__Information supplied__:
★ ★ ★

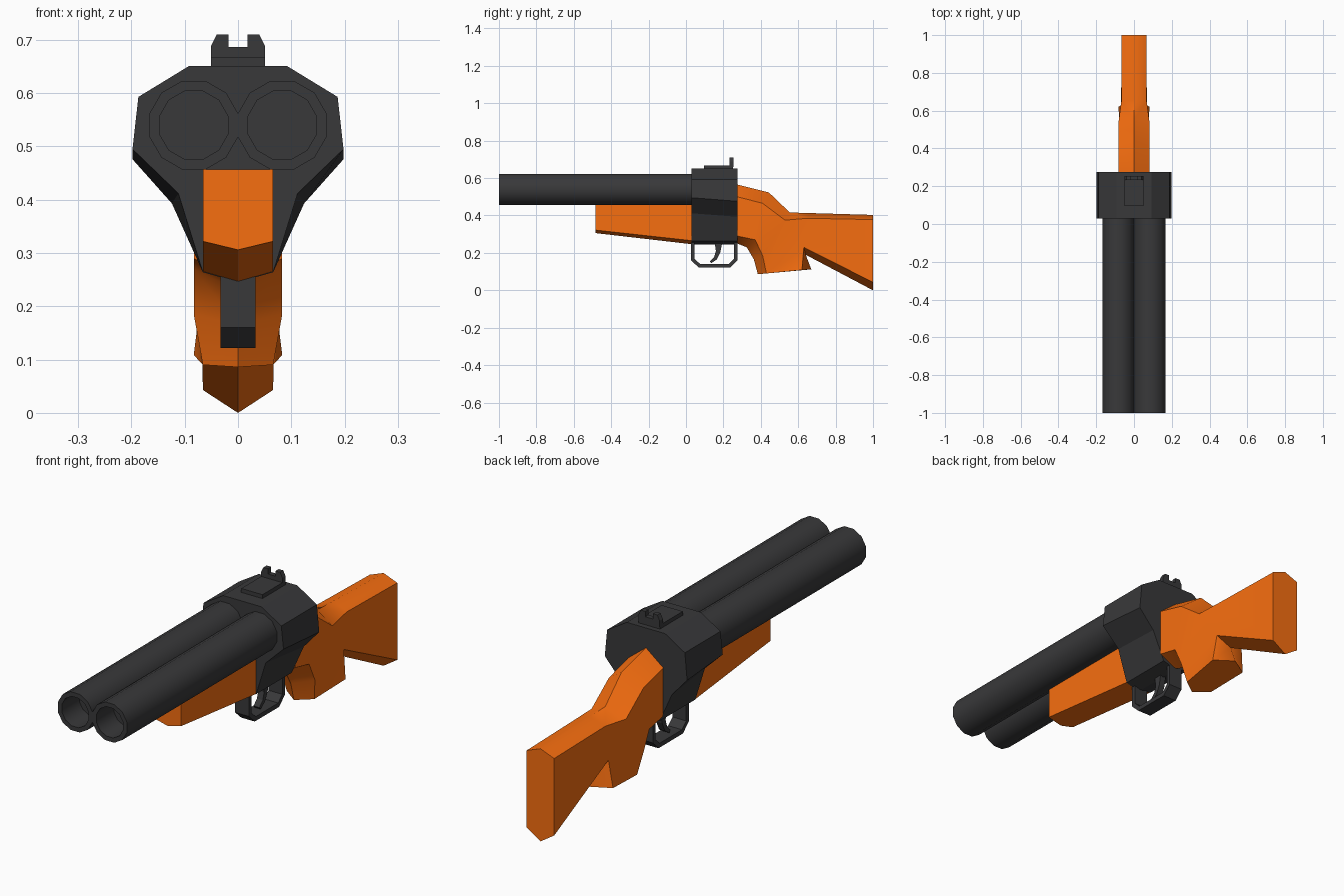
import bpy, bmesh
from math import sin, cos, pi, radians

if "Cube" in bpy.data.objects:
    bpy.data.objects.remove(bpy.data.objects["Cube"])


def material(name, rgb):
    m = bpy.data.materials.new(name)
    m.diffuse_color = (*rgb, 1)
    m.use_nodes = True
    m.node_tree.nodes["Principled BSDF"].inputs["Base Color"].default_value = m.diffuse_color
    return m


METAL = material("dark_metal", (0.04, 0.04, 0.042))
WOOD = material("orange_wood", (0.93, 0.156, 0.005))


def make_object(name, verts, faces, mat, smooth=None):
    mesh = bpy.data.meshes.new(name)
    mesh.from_pydata(verts, [], faces)
    bm = bmesh.new()
    bm.from_mesh(mesh)
    bmesh.ops.remove_doubles(bm, verts=bm.verts, dist=1e-5)
    bmesh.ops.recalc_face_normals(bm, faces=bm.faces)
    bm.to_mesh(mesh)
    bm.free()
    ob = bpy.data.objects.new(name, mesh)
    bpy.context.collection.objects.link(ob)
    mesh.materials.append(mat)
    if smooth:
        bpy.ops.object.select_all(action='DESELECT')
        ob.select_set(True)
        bpy.context.view_layer.objects.active = ob
        bpy.ops.object.shade_smooth_by_angle(angle=radians(smooth))
    return ob


def loft(name, rings, mat, smooth=None):
    """Skin a row of equal-length rings and cap both ends."""
    n = len(rings[0])
    verts = [v for r in rings for v in r]
    faces = [list(range(n)), [len(verts) - n + i for i in range(n)]]
    for k in range(len(rings) - 1):
        for i in range(n):
            j = (i + 1) % n
            faces.append([k * n + i, k * n + j, (k + 1) * n + j, (k + 1) * n + i])
    return make_object(name, verts, faces, mat, smooth)


def along_y(pts, y):
    return [(x, y, z) for x, z in pts]


def side_prism(name, pts, half_width, mat, smooth=None):
    """Extrude a (y, z) side profile across x."""
    return loft(name, [[(s * half_width, y, z) for y, z in pts] for s in (-1, 1)], mat, smooth)


def mirrored(half):
    """Complete a right-half (x, z) outline that runs top to bottom."""
    return half + [(-x, z) for x, z in reversed(half) if x > 0]


# Twin barrels with recessed bores
def circle(cx, flat_radius, y, n=12):
    r = flat_radius / cos(pi / n)
    return [(cx + r * cos((i + .5) * 2 * pi / n), y, 0.54 + r * sin((i + .5) * 2 * pi / n))
            for i in range(n)]


for side, cx in (("left", -0.083), ("right", 0.083)):
    loft("barrel_" + side, [circle(cx, .083, 0.05), circle(cx, .083, -1),
                            circle(cx, .064, -1), circle(cx, .064, -0.88)], METAL, 35)

# Receiver, slightly fuller at the back
top = [(0.092, 0.651), (0.187, 0.593)]
low = [(0.066, 0.264), (0, 0.245)]
loft("receiver", [along_y(mirrored(top + [(0.198, 0.495), (0.112, 0.412)] + low), 0.03),
                  along_y(mirrored(top + [(0.198, 0.476), (0.124, 0.393)] + low), 0.275)], METAL)

# Rear sight: base plate and notched blade
side_prism("sight_base", [(0.095, 0.645), (0.095, 0.668), (0.252, 0.668), (0.252, 0.645)], 0.051, METAL)
blade = mirrored([(0.018, 0.687), (0.018, 0.71), (0.04, 0.71), (0.051, 0.688), (0.051, 0.66)])
loft("sight_blade", [along_y(blade, 0.232), along_y(blade, 0.254)], METAL)

# Tapered wooden fore-end
loft("fore_end", [along_y(mirrored([(0.066, 0.457), (0.066, 0.322), (0, 0.306)]), -0.485),
                  along_y(mirrored([(0.066, 0.457), (0.066, 0.265), (0, 0.246)]), 0.035)], WOOD)

# Trigger guard and trigger
side_prism("trigger_guard", [
    (0.027, 0.262), (0.027, 0.16), (0.068, 0.122), (0.236, 0.122), (0.275, 0.16), (0.275, 0.262),
    (0.257, 0.262), (0.257, 0.168), (0.229, 0.141), (0.075, 0.141), (0.046, 0.168), (0.046, 0.262)],
    0.033, METAL)
side_prism("trigger", [
    (0.152, 0.262), (0.195, 0.262), (0.184, 0.205), (0.165, 0.165), (0.135, 0.145),
    (0.127, 0.155), (0.15, 0.178), (0.16, 0.21)], 0.014, METAL)

# Stock: centre-line outline (y, z), matching side point (y, z) and half width
stock = [
    (0.275, 0.565, 0.275, 0.500, 0.083),
    (0.443, 0.523, 0.410, 0.465, 0.083),
    (0.555, 0.416, 0.530, 0.375, 0.083),
    (0.660, 0.413, 0.650, 0.385, 0.067),
    (1.000, 0.403, 1.000, 0.378, 0.066),
    (1.000, 0.000, 1.000, 0.043, 0.066),
    (0.640, 0.190, 0.630, 0.230, 0.068),
    (0.670, 0.112, 0.620, 0.1087, 0.083),
    (0.384, 0.086, 0.430, 0.0902, 0.066),
    (0.363, 0.165, 0.410, 0.185, 0.083),
    (0.325, 0.230, 0.370, 0.270, 0.083),
    (0.275, 0.250, 0.275, 0.290, 0.083)]
n = len(stock)
verts = [(0, p[0], p[1]) for p in stock]
faces = []
for s in (1, -1):
    base = len(verts)
    verts += [(s * p[4], p[2], p[3]) for p in stock]
    faces += [[i, (i + 1) % n, base + (i + 1) % n, base + i] for i in range(n)]
    faces += [[base + i for i in f] for f in (
        (0, 1, 10, 11), (1, 2, 9, 10), (2, 6, 8, 9), (6, 7, 8), (2, 3, 6), (3, 4, 5, 6))]
make_object("stock", verts, faces, WOOD, 48)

★ ★ ★

Above are some lines. Repeat exactly, and only, those from the line that has "bm.to_mesh(mesh)" through the line that has "verts = [v for r in rings for v in r]".

    bm.to_mesh(mesh)
    bm.free()
    ob = bpy.data.objects.new(name, mesh)
    bpy.context.collection.objects.link(ob)
    mesh.materials.append(mat)
    if smooth:
        bpy.ops.object.select_all(action='DESELECT')
        ob.select_set(True)
        bpy.context.view_layer.objects.active = ob
        bpy.ops.object.shade_smooth_by_angle(angle=radians(smooth))
    return ob


def loft(name, rings, mat, smooth=None):
    """Skin a row of equal-length rings and cap both ends."""
    n = len(rings[0])
    verts = [v for r in rings for v in r]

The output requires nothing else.